All states of Australia have undertaken legislative reform in response to the dangers of combustible cladding on buildings. Noone will deny that the tragedy of London’s Grenfell Tower blaze, which claimed the lives of 72 people, was horrific.
As a result, the need to tighten building regulations to ensure this does not occur here is paramount. However is the scope of the building reforms and the effect upon so many building owners reasonable? Is it fair and reasonable for those who have, in good faith, trusted developers and builders to use approved and safe materials, to foot the bill for something out of their control? Are unit owners being placed in a position of double jeopardy by being required to pay for addressing the shortcomings in the building regulations which have failed to adequately protect them?
The Gold Coast Bulletin published an article on 7 May outlining what these new requirements for building audits will cost unit owners and the unreasonable timeframe now being enforced by the Queensland Government to have these audits completed. The article “Building Watchdog Orders 677 Buildings on Gold Coast to Undergo Independent Audit in Combustible Cladding” identified that buildings on the Gold Coast had been asked to cough up $2.7 million in three weeks to prove their homes were not about to go up in smoke. Was this really a reasonable ask?
For many, the costs of audits, let alone repair work is unaffordable and could see many people without a home. This was evident in a story recently published by Channel 9 Melbourne where residents were receiving threats of huge fines and eviction by the regulator if cladding was not removed.
Victorian residents threatened with huge fines and eviction over dangerous building cladding
Strata Community Association Queensland has hit back at the Queensland Government with an article published in the Courier Mail on 4 May, “Building Regulation Changes Expensive Hit to Unit Owners”. The article tries to shed light on what exactly constitutes cladding and how unreasonable these assumptions are in the ‘cladding checklists’ created by the Government. What constitutes a nonconforming product in the new regulations is a little vague.
Queensland is the most recent Government to come under criticism for their handling of the cladding issue and the debate is far from over. The anticipated costs of $20 million for 5026 buildings in Queensland to complete Stage 2 of the cladding audit is only the tip of the iceberg. Many buildings may then need to proceed to Stage 3, which involves engaging a Fire Engineer.
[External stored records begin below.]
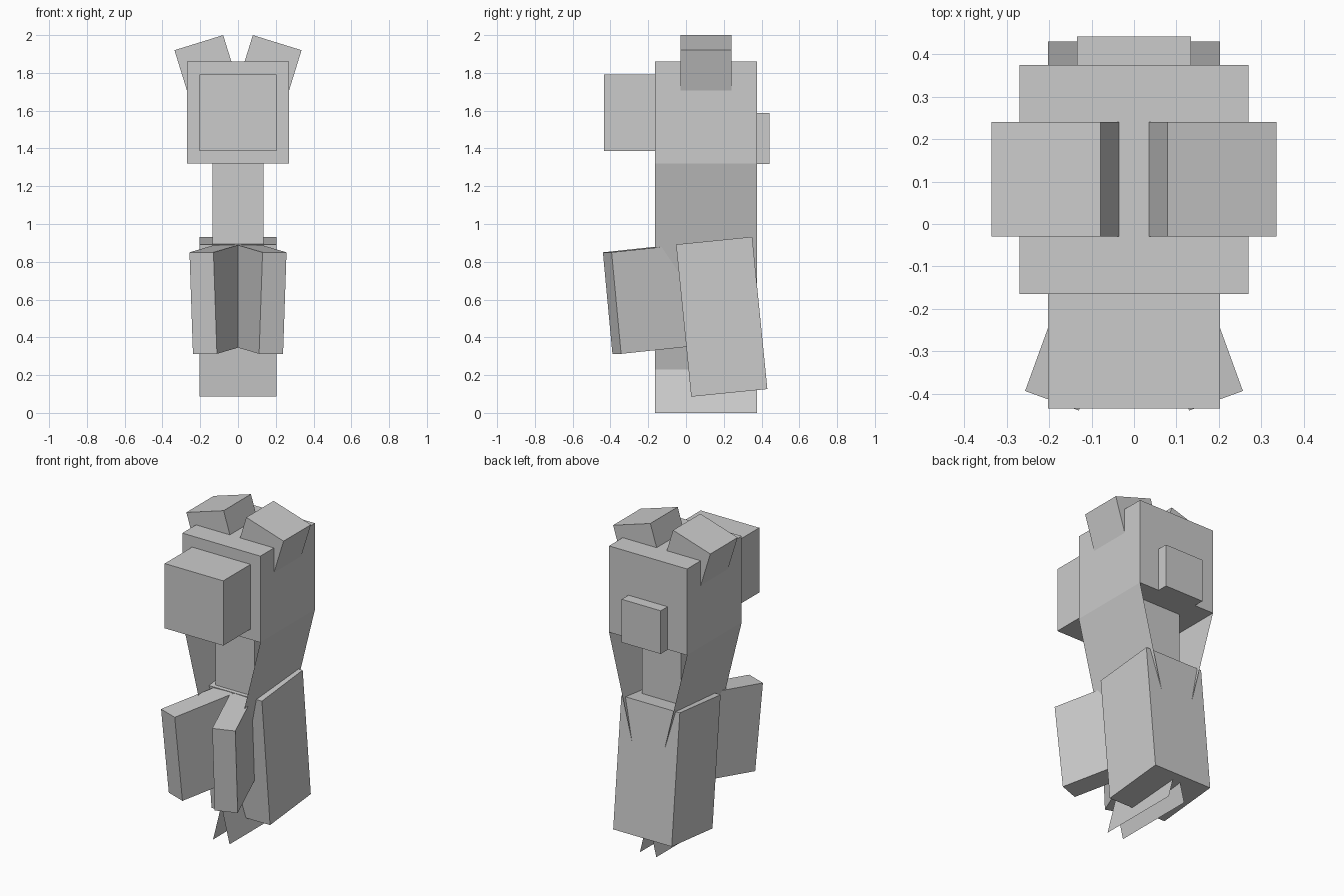
import bpy, bmesh
from math import radians
from mathutils import Vector, Matrix, Euler

if "Cube" in bpy.data.objects:
    bpy.data.objects.remove(bpy.data.objects["Cube"])

U = 0.0675  # one block unit


def mesh_object(name, bm):
    me = bpy.data.meshes.new(name)
    bm.to_mesh(me)
    bm.free()
    ob = bpy.data.objects.new(name, me)
    bpy.context.collection.objects.link(ob)
    return ob


def box(name, center, units, rot=(0, 0, 0)):
    """Box sized in block units, placed by centre and rotation in degrees."""
    bm = bmesh.new()
    bmesh.ops.create_cube(bm, size=1)
    size = Vector(units) * U
    bmesh.ops.scale(bm, vec=size, verts=bm.verts)
    ob = mesh_object(name, bm)
    ob.location = center
    ob.rotation_euler = [radians(a) for a in rot]
    return ob


def sheet(name, corners):
    bm = bmesh.new()
    bm.faces.new([bm.verts.new(c) for c in corners])
    return mesh_object(name, bm)


TILT = 5.7
HY = 0.105  # head centre in y

# Head, snout and the block behind the head
box("head", (0, HY, 1.59), (8, 8, 8))
box("snout", (0, -0.30, 1.588), (6, 4, 6))
box("head_back_block", (0, 0.409, 1.453), (4, 1, 4))

# Neck runs down into the tilted body
box("neck", (0, HY, 1.05), (4, 4, 8))
box("body", (0, 0.189, 0.509), (6, 6, 12), (TILT, 0, 0))

for s, side in ((1, "right"), (-1, "left")):
    # Ear leaning outward
    box("ear_" + side, (s * 0.1675, HY, 1.831), (4, 4, 4), (0, s * 17.2, 0))

    # Front limb, splayed outward and tilted with the body
    rot = (TILT, 0, s * 20)
    turn = Euler([radians(a) for a in rot]).to_matrix()
    center = Vector((s * 0.13, -0.44, 0.85)) + turn @ Vector((s * U, 3 * U, -4 * U))
    box("front_limb_" + side, center, (2, 6, 8), rot)

    # Thin drape from the head edge, crossing its twin near the ground
    y0, y1 = HY - 4 * U, HY + 4 * U
    pts = [(s * 0.27, y0, 1.32), (s * 0.27, y1, 1.32),
           (s * -0.057, y1, 0), (s * -0.057, y0, 0)]
    sheet("drape_" + side, pts if s > 0 else pts[::-1])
These costs are, however, only related to identifying what type of building materials are actually present in the building – this may be followed by excessive expenses in rectifying any nonconforming building products.
James Nickless, General Counsel at the MaxSoft Group and Vice President of SCA Queensland, has been actively following the progress of these regulations and believes what is being suggested by each state is unreasonable and basically, not achievable.
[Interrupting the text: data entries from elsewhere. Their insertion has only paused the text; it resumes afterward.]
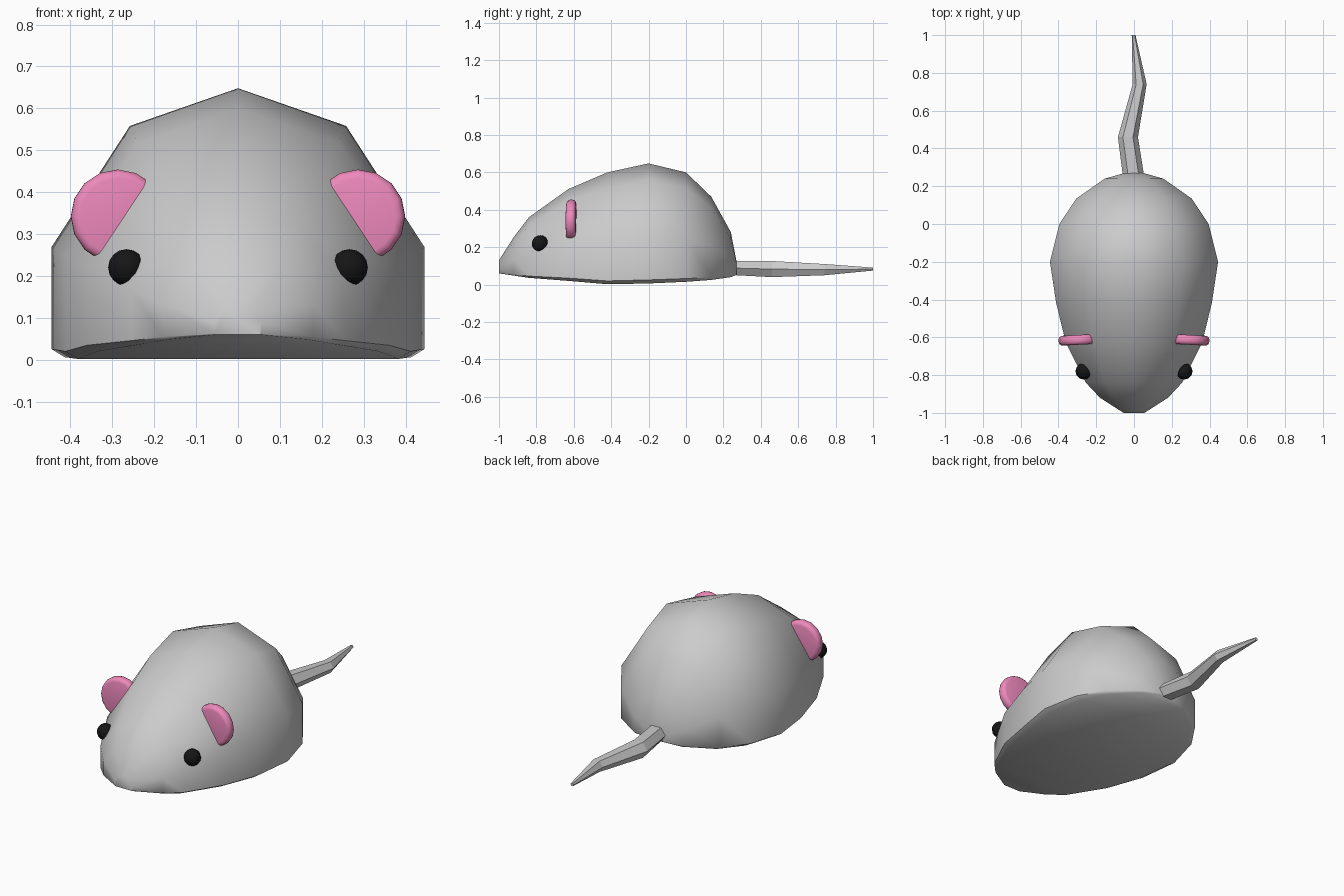
import bpy, bmesh, math
from mathutils import Vector, Matrix

if "Cube" in bpy.data.objects:
    bpy.data.objects.remove(bpy.data.objects["Cube"])


def material(name, color):
    mat = bpy.data.materials.new(name)
    mat.diffuse_color = color
    mat.use_nodes = True
    mat.node_tree.nodes["Principled BSDF"].inputs["Base Color"].default_value = mat.diffuse_color
    return mat


def finish(bm, name, mat=None, angle=None):
    bmesh.ops.recalc_face_normals(bm, faces=bm.faces[:])
    mesh = bpy.data.meshes.new(name)
    bm.to_mesh(mesh)
    bm.free()
    obj = bpy.data.objects.new(name, mesh)
    bpy.context.collection.objects.link(obj)
    if mat:
        mesh.materials.append(mat)
    if angle:
        bpy.ops.object.select_all(action='DESELECT')
        obj.select_set(True)
        bpy.context.view_layer.objects.active = obj
        bpy.ops.object.shade_smooth_by_angle(angle=math.radians(angle))
    return obj


def loft(rings):
    bm = bmesh.new()
    loops = [[bm.verts.new(p) for p in ring] for ring in rings]
    n = len(loops[0])
    for a, b in zip(loops, loops[1:]):
        for i in range(n):
            j = (i + 1) % n
            bm.faces.new((a[i], a[j], b[j], b[i]))
    bm.faces.new(loops[0])
    bm.faces.new(loops[-1])
    return bm


# Body: one domed section repeated along y (y, half width, bottom, top)
stations = [
    (-1.00, 0.055, 0.06, 0.13), (-0.92, 0.18, 0.048, 0.255),
    (-0.84, 0.255, 0.036, 0.36), (-0.63, 0.36, 0.02, 0.51),
    (-0.42, 0.412, 0.002, 0.60), (-0.20, 0.445, 0.006, 0.648),
    (0.00, 0.395, 0.015, 0.60), (0.135, 0.305, 0.025, 0.47),
    (0.24, 0.155, 0.04, 0.28), (0.27, 0.05, 0.052, 0.125),
]
section = [(0.58, 0.86), (1.0, 0.41), (1.0, 0.03), (0.93, 0.0)]


def body_ring(y, w, low, high):
    h = high - low
    right = [(w * u, y, low + h * v) for u, v in section]
    left = [(-x, yy, z) for x, yy, z in reversed(right)]
    return [(0, y, high)] + right + left


finish(loft([body_ring(*s) for s in stations]), "body", angle=50)

# Tail: bent six-sided taper (x, y, z, half width, half height)
tail_path = [
    (0.00, 0.22, 0.088, 0.058, 0.037), (-0.005, 0.27, 0.088, 0.056, 0.038),
    (-0.032, 0.46, 0.083, 0.053, 0.043), (0.03, 0.74, 0.080, 0.037, 0.030),
    (-0.002, 1.00, 0.083, 0.010, 0.008),
]
tail_rings = []
for x, y, z, rx, rz in tail_path:
    tail_rings.append([(x + rx * math.cos(k * math.pi / 3), y,
                        z + rz * math.sin(k * math.pi / 3) / 0.866)
                       for k in range(6)])
finish(loft(tail_rings), "tail")

pink = material("pink", (0.85, 0.25, 0.50, 1))
black = material("black", (0.008, 0.008, 0.008, 1))

for side, label in ((-1, "left"), (1, "right")):
    # Ear: rounded disc half sunk into the head
    bm = bmesh.new()
    bmesh.ops.create_cone(bm, cap_ends=True, segments=16, radius1=0.112,
                          radius2=0.112, depth=0.052,
                          matrix=Matrix.Rotation(math.pi / 2, 4, 'X'))
    rims = [e for e in bm.edges if abs(e.verts[0].co.y - e.verts[1].co.y) < 0.001]
    bmesh.ops.bevel(bm, geom=rims, offset=0.02, segments=3, profile=0.5,
                    affect='EDGES')
    bmesh.ops.rotate(bm, verts=bm.verts[:], cent=(0, 0, 0),
                     matrix=Matrix.Rotation(math.radians(-3 * side), 3, 'Z'))
    bmesh.ops.translate(bm, verts=bm.verts[:], vec=Vector((0.287 * side, -0.613, 0.342)))
    finish(bm, label + "_ear", pink, 40)

    # Eye: small bead set in the side of the head
    bm = bmesh.new()
    bmesh.ops.create_uvsphere(bm, u_segments=12, v_segments=8, radius=0.044)
    bmesh.ops.translate(bm, verts=bm.verts[:], vec=Vector((0.266 * side, -0.78, 0.22)))
    finish(bm, label + "_eye", black, 60)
“All stakeholders would agree that safety is of paramount importance, however, it begs the question as to why the unit owners are the ones bearing the costs of this exercise instead of the builders, developers and authorities that created the problem”, commented Mr Nickless
This debate is far from over and the Queensland Government need to engage with all stakeholders to find a safe and fair solution.